Working with communities is an integral element of my job. The neighbourhood I am currently engaged with is made up of around 1000 households. While I am responsible for project managing the initiative, much of the energy needed to sustain the undertaking will come from within the community. So far the response from residents has been good, and we have a group of 40-60 people who regularly turn up to events. However, this number still only accounts for a small percentage of the neighbourhood – why is it so difficult to engage the majority?
The above is an example of why our current work culture does not allow for a fully functioning society. We have become caught in the forty plus hour, five-day-week mentality. As a result, we are becoming increasingly stressed, spending less time with our families, and ignoring those causes which need our help. We are â€œdoingâ€ less outside of our jobs. Our communities desperately require us to play an active role, to go that extra mile, but the work week leaves us with little to give. This is an incredible waste. How many lives have been improved, natural environments saved, ideas realized, books written, and life-long relationships forged as a result of time spent away from â€œworkâ€?
If a selection of large forward-thinking companies took it upon themselves to introduce a 4-day work week, the societal shift toward an improved life/work balance could begin. This process would then require governments to slowly formalise the shift and make the necessary economic adjustments. Beyond the above benefits of a four day work week, we would also experience a reduction in emissions from commuting, both a cost and energy saving in lighting/heating office buildings, and not to mention the financial benefit that would be felt by the retail, tourist and service industries. There are economic counter-arguments to this position, but the four day week does not seek to fly in the face of reality – rather, it simply looks to readdress the life/work balance.

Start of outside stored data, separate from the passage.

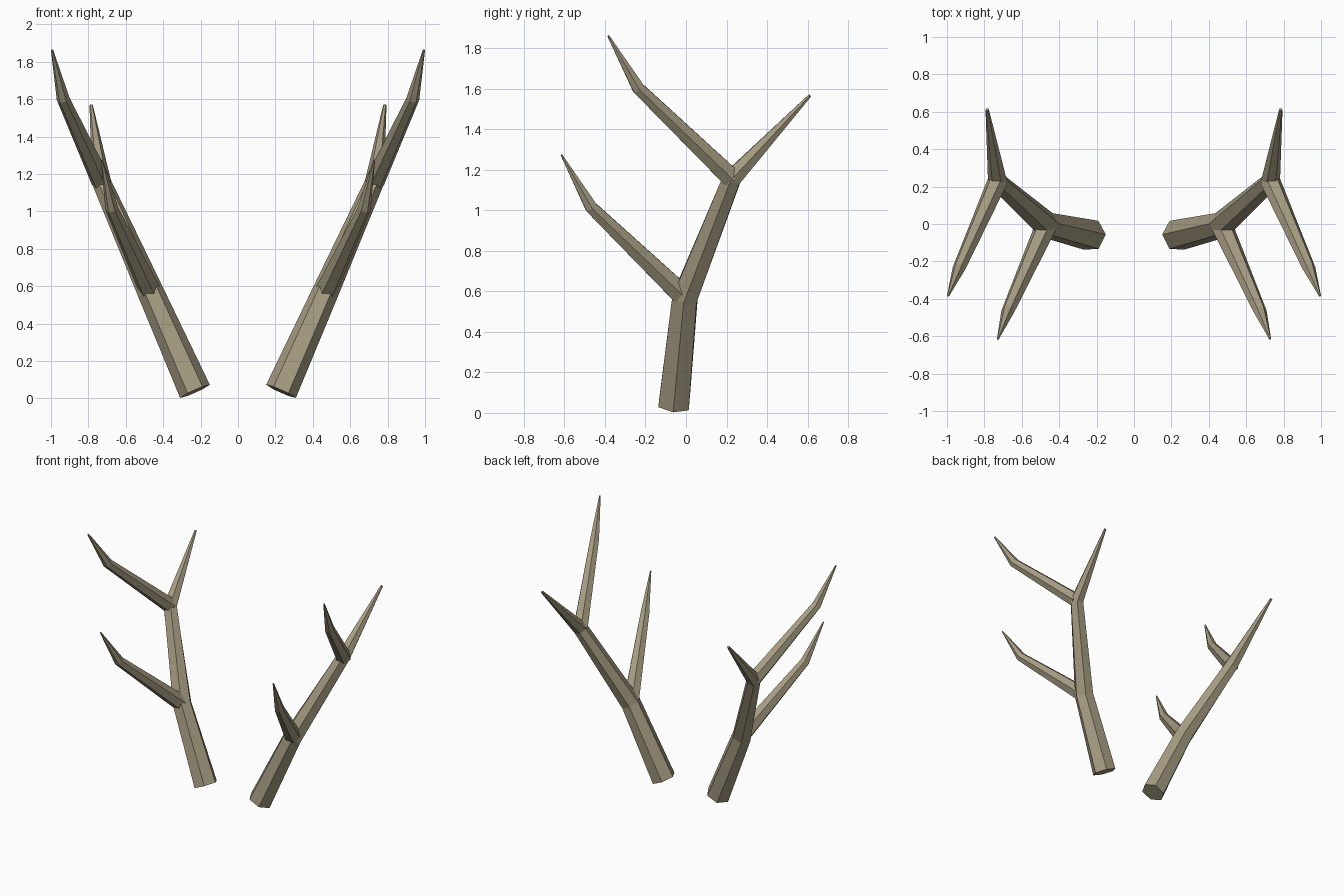
import bpy, bmesh, math
from mathutils import Vector

if "Cube" in bpy.data.objects:
    bpy.data.objects.remove(bpy.data.objects["Cube"])

horn = bpy.data.materials.new("horn_tan")
horn.diffuse_color = (0.385, 0.335, 0.225, 1)
horn.use_nodes = True
horn.node_tree.nodes["Principled BSDF"].inputs["Base Color"].default_value = horn.diffuse_color

SIDES = 6


def branch(name, points, radii, side):
    """Tapered six-sided tube through points; side is +1 or -1 in x."""
    pts = [Vector((p[0] * side, p[1], p[2])) for p in points]
    bm = bmesh.new()
    rings = []
    for i, (p, r) in enumerate(zip(pts, radii)):
        before = (p - pts[i - 1]).normalized() if i else Vector()
        after = (pts[i + 1] - p).normalized() if i < len(pts) - 1 else Vector()
        d = (before + after).normalized()
        # One corner of every ring points sideways
        u = Vector((1, 0, 0))
        u = (u - d * u.dot(d)).normalized()
        v = d.cross(u)
        ring = []
        for k in range(SIDES):
            a = 2 * math.pi * k / SIDES
            ring.append(bm.verts.new(p + r * (u * math.cos(a) + v * math.sin(a))))
        rings.append(ring)
    for lo, hi in zip(rings, rings[1:]):
        for k in range(SIDES):
            n = (k + 1) % SIDES
            bm.faces.new((lo[k], lo[n], hi[n], hi[k]))
    bm.faces.new(rings[0][::-1])
    bm.faces.new(rings[-1])
    bmesh.ops.recalc_face_normals(bm, faces=bm.faces)
    me = bpy.data.meshes.new(name)
    bm.to_mesh(me)
    bm.free()
    me.materials.append(horn)
    ob = bpy.data.objects.new(name, me)
    bpy.context.collection.objects.link(ob)
    return ob


# Forks where the tines leave the main beam
LOWER_FORK = (0.468, -0.005, 0.57)
UPPER_FORK = (0.73, 0.227, 1.157)

for label, side in (("left", -1), ("right", 1)):
    # Main beam, bent twice, ending in the rear point
    branch(label + "_main_beam",
           [(0.23, -0.06, 0.038), LOWER_FORK, UPPER_FORK, (0.785, 0.612, 1.567)],
           [0.087, 0.071, 0.052, 0.009], side)
    # Lower forward tine
    branch(label + "_lower_tine",
           [LOWER_FORK, (0.675, -0.468, 1.015), (0.728, -0.615, 1.274)],
           [0.06, 0.035, 0.005], side)
    # Upper forward tine
    branch(label + "_upper_tine",
           [UPPER_FORK, (0.935, -0.235, 1.602), (0.994, -0.384, 1.862)],
           [0.055, 0.035, 0.006], side)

In the meantime, many companies and organizations have opportunities for employees to take part in flexible working – for example, a condensed work week. Perhaps you own a company? Have you thought about offering employees a half day off once a week, fortnight or month? We need to change our culture, and general mindset, in order to realise the opportunities that are available to us. It wonâ€™t come about in time to help with my project in North London, and widespread legislation will not be arriving anytime soon, but it is something we should all strive towards. Let’s just not take thirty years going about it.